Start of Record set

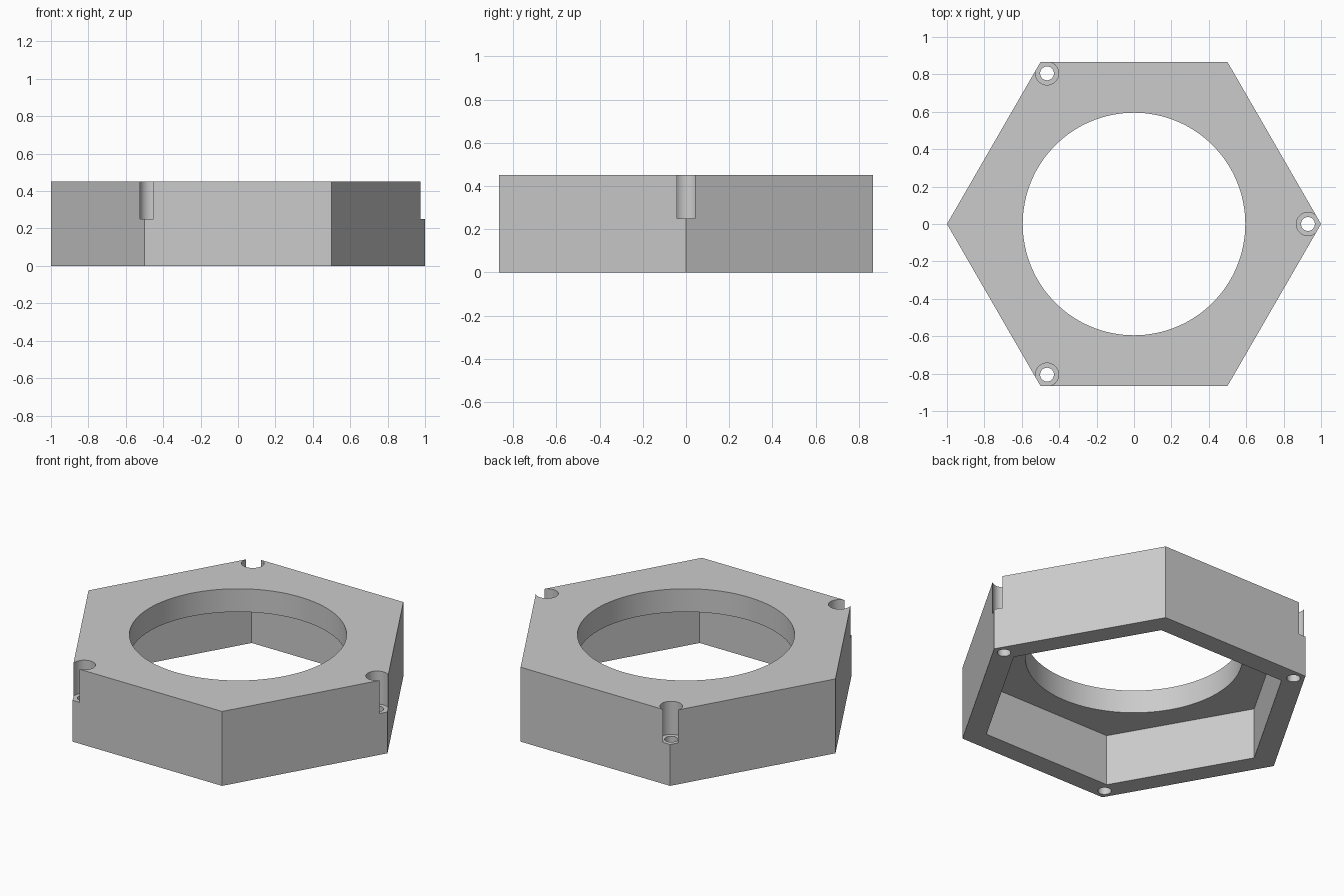
import bpy
from math import radians

cube = bpy.data.objects.get("Cube")
if cube:
    bpy.data.objects.remove(cube, do_unlink=True)

HEIGHT = 0.45
POCKET = 0.31      # depth of the hexagonal pocket underneath
SEAT = 0.25        # height of the counterbore floor
SCREW_R = 0.93     # distance of the screw holes from the centre

grey = bpy.data.materials.new("plain grey")
grey.use_nodes = True
colour = (0.6, 0.6, 0.6, 1)
grey.diffuse_color = colour
grey.node_tree.nodes["Principled BSDF"].inputs["Base Color"].default_value = colour


def prism(name, sides, radius, z0, z1, turn=0):
    """Upright prism or cylinder between two heights."""
    bpy.ops.mesh.primitive_cylinder_add(
        vertices=sides, radius=radius, depth=z1 - z0,
        location=(0, 0, (z0 + z1) / 2), rotation=(0, 0, radians(turn)))
    ob = bpy.context.object
    ob.name = name
    bpy.ops.object.transform_apply(location=True, rotation=True, scale=True)
    return ob


def cut(body, cutter):
    """Subtract the cutter from the body and remove it."""
    cutter.hide_render = True
    mod = body.modifiers.new("cut", "BOOLEAN")
    mod.operation = "DIFFERENCE"
    mod.solver = "EXACT"
    mod.object = cutter
    bpy.context.view_layer.objects.active = body
    bpy.ops.object.modifier_apply(modifier=mod.name)
    bpy.data.objects.remove(cutter, do_unlink=True)


def place(ob, angle):
    """Move a cutter to a corner of the hexagon."""
    ob.rotation_euler.z = radians(angle)
    bpy.context.view_layer.update()
    return ob


# Hexagonal housing with a pocket below and a round opening above
body = prism("hexagonal_housing", 6, 1, 0, HEIGHT, 30)
body.data.materials.append(grey)
cut(body, prism("pocket_cutter", 6, 0.86, -0.1, POCKET, 30))
cut(body, prism("opening_cutter", 128, 0.595, 0.2, 0.6))

# Counterbored screw holes at three corners, with the thin tip cleared away
for angle in (0, 120, 240):
    for name, radius, z0 in (("counterbore_cutter", 0.062, SEAT),
                             ("screw_hole_cutter", 0.037, -0.1)):
        cutter = prism(name, 48, radius, z0, 0.6)
        for v in cutter.data.vertices:
            v.co.x += SCREW_R
        cut(body, place(cutter, angle))
    bpy.ops.mesh.primitive_cube_add(size=1)
    tip = bpy.context.object
    tip.name = "tip_cutter"
    for v in tip.data.vertices:
        v.co.x = 0.95 if v.co.x < 0 else 1.1
        v.co.y *= 0.06
        v.co.z = SEAT if v.co.z < 0 else 0.6
    cut(body, place(tip, angle))

# Smooth round walls, sharp flat edges
bpy.ops.object.select_all(action="DESELECT")
body.select_set(True)
bpy.context.view_layer.objects.active = body
bpy.ops.object.shade_smooth_by_angle(angle=radians(25))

End of Record set

▶ _Exercise_
Apart from its pictures, the data is to be repeated exactly.

▶ _Task output_
import bpy
from math import radians

cube = bpy.data.objects.get("Cube")
if cube:
    bpy.data.objects.remove(cube, do_unlink=True)

HEIGHT = 0.45
POCKET = 0.31      # depth of the hexagonal pocket underneath
SEAT = 0.25        # height of the counterbore floor
SCREW_R = 0.93     # distance of the screw holes from the centre

grey = bpy.data.materials.new("plain grey")
grey.use_nodes = True
colour = (0.6, 0.6, 0.6, 1)
grey.diffuse_color = colour
grey.node_tree.nodes["Principled BSDF"].inputs["Base Color"].default_value = colour


def prism(name, sides, radius, z0, z1, turn=0):
    """Upright prism or cylinder between two heights."""
    bpy.ops.mesh.primitive_cylinder_add(
        vertices=sides, radius=radius, depth=z1 - z0,
        location=(0, 0, (z0 + z1) / 2), rotation=(0, 0, radians(turn)))
    ob = bpy.context.object
    ob.name = name
    bpy.ops.object.transform_apply(location=True, rotation=True, scale=True)
    return ob


def cut(body, cutter):
    """Subtract the cutter from the body and remove it."""
    cutter.hide_render = True
    mod = body.modifiers.new("cut", "BOOLEAN")
    mod.operation = "DIFFERENCE"
    mod.solver = "EXACT"
    mod.object = cutter
    bpy.context.view_layer.objects.active = body
    bpy.ops.object.modifier_apply(modifier=mod.name)
    bpy.data.objects.remove(cutter, do_unlink=True)


def place(ob, angle):
    """Move a cutter to a corner of the hexagon."""
    ob.rotation_euler.z = radians(angle)
    bpy.context.view_layer.update()
    return ob


# Hexagonal housing with a pocket below and a round opening above
body = prism("hexagonal_housing", 6, 1, 0, HEIGHT, 30)
body.data.materials.append(grey)
cut(body, prism("pocket_cutter", 6, 0.86, -0.1, POCKET, 30))
cut(body, prism("opening_cutter", 128, 0.595, 0.2, 0.6))

# Counterbored screw holes at three corners, with the thin tip cleared away
for angle in (0, 120, 240):
    for name, radius, z0 in (("counterbore_cutter", 0.062, SEAT),
                             ("screw_hole_cutter", 0.037, -0.1)):
        cutter = prism(name, 48, radius, z0, 0.6)
        for v in cutter.data.vertices:
            v.co.x += SCREW_R
        cut(body, place(cutter, angle))
    bpy.ops.mesh.primitive_cube_add(size=1)
    tip = bpy.context.object
    tip.name = "tip_cutter"
    for v in tip.data.vertices:
        v.co.x = 0.95 if v.co.x < 0 else 1.1
        v.co.y *= 0.06
        v.co.z = SEAT if v.co.z < 0 else 0.6
    cut(body, place(tip, angle))

# Smooth round walls, sharp flat edges
bpy.ops.object.select_all(action="DESELECT")
body.select_set(True)
bpy.context.view_layer.objects.active = body
bpy.ops.object.shade_smooth_by_angle(angle=radians(25))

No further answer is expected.